• _Goal of the exercise_:
The output should be all lines of the entries below in which the word "STONE" occurs.

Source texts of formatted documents

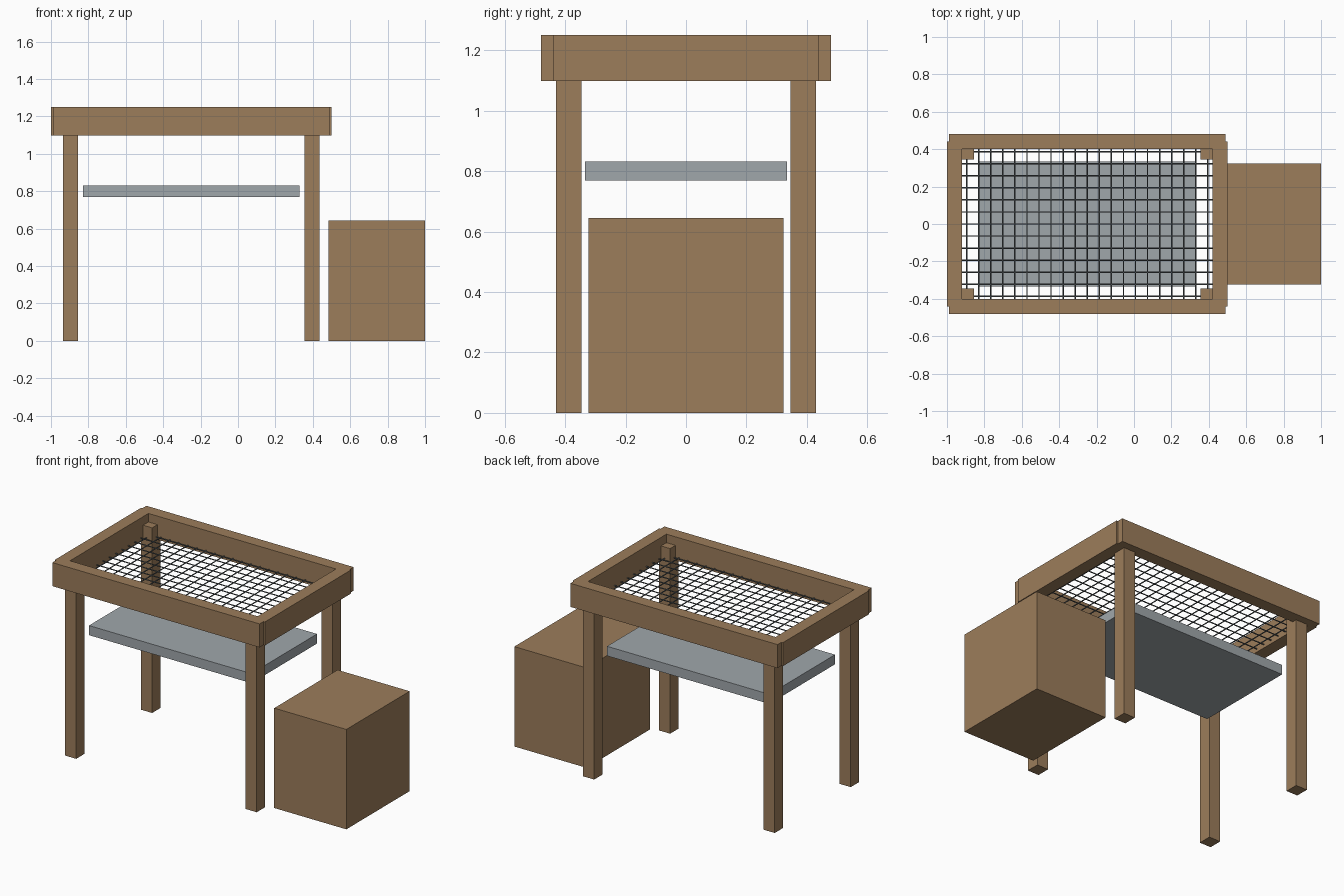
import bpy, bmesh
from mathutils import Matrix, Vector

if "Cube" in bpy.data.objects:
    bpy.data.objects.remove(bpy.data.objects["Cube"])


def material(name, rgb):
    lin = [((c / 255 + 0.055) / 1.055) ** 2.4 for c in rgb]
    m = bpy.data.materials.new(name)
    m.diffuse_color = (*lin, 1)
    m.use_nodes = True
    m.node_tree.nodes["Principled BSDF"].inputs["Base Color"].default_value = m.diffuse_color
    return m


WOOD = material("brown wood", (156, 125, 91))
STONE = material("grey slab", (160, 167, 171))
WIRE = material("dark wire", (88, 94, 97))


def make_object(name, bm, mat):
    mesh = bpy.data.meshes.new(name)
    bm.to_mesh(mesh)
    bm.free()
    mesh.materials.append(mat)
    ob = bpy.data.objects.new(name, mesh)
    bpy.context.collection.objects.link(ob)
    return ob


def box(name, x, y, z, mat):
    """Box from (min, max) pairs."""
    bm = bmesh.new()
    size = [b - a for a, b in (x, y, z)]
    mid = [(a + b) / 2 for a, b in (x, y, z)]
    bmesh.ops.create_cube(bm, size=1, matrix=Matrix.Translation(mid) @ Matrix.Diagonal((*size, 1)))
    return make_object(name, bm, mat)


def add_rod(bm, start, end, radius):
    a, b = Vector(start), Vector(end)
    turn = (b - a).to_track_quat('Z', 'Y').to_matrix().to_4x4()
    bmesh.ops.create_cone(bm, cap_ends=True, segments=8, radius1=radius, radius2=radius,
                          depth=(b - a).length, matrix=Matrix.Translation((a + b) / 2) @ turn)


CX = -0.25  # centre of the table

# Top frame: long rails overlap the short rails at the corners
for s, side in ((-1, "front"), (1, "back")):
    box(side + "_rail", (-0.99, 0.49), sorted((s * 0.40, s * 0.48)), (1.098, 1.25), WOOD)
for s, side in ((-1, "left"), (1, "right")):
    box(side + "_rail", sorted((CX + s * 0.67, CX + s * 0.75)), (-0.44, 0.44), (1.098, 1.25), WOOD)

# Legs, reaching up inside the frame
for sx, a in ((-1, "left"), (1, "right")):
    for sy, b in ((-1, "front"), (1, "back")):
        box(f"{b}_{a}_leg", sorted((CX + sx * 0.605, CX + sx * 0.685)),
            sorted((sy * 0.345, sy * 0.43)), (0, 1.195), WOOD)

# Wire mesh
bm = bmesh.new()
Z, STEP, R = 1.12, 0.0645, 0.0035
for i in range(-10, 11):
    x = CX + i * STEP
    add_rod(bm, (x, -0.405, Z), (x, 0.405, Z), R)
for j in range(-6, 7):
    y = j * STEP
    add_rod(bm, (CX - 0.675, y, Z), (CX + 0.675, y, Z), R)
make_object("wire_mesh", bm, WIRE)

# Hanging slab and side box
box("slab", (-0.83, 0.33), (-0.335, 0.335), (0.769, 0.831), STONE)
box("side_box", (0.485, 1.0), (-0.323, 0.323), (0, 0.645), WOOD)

• _Reply to the task_:
STONE = material("grey slab", (160, 167, 171))
box("slab", (-0.83, 0.33), (-0.335, 0.335), (0.769, 0.831), STONE)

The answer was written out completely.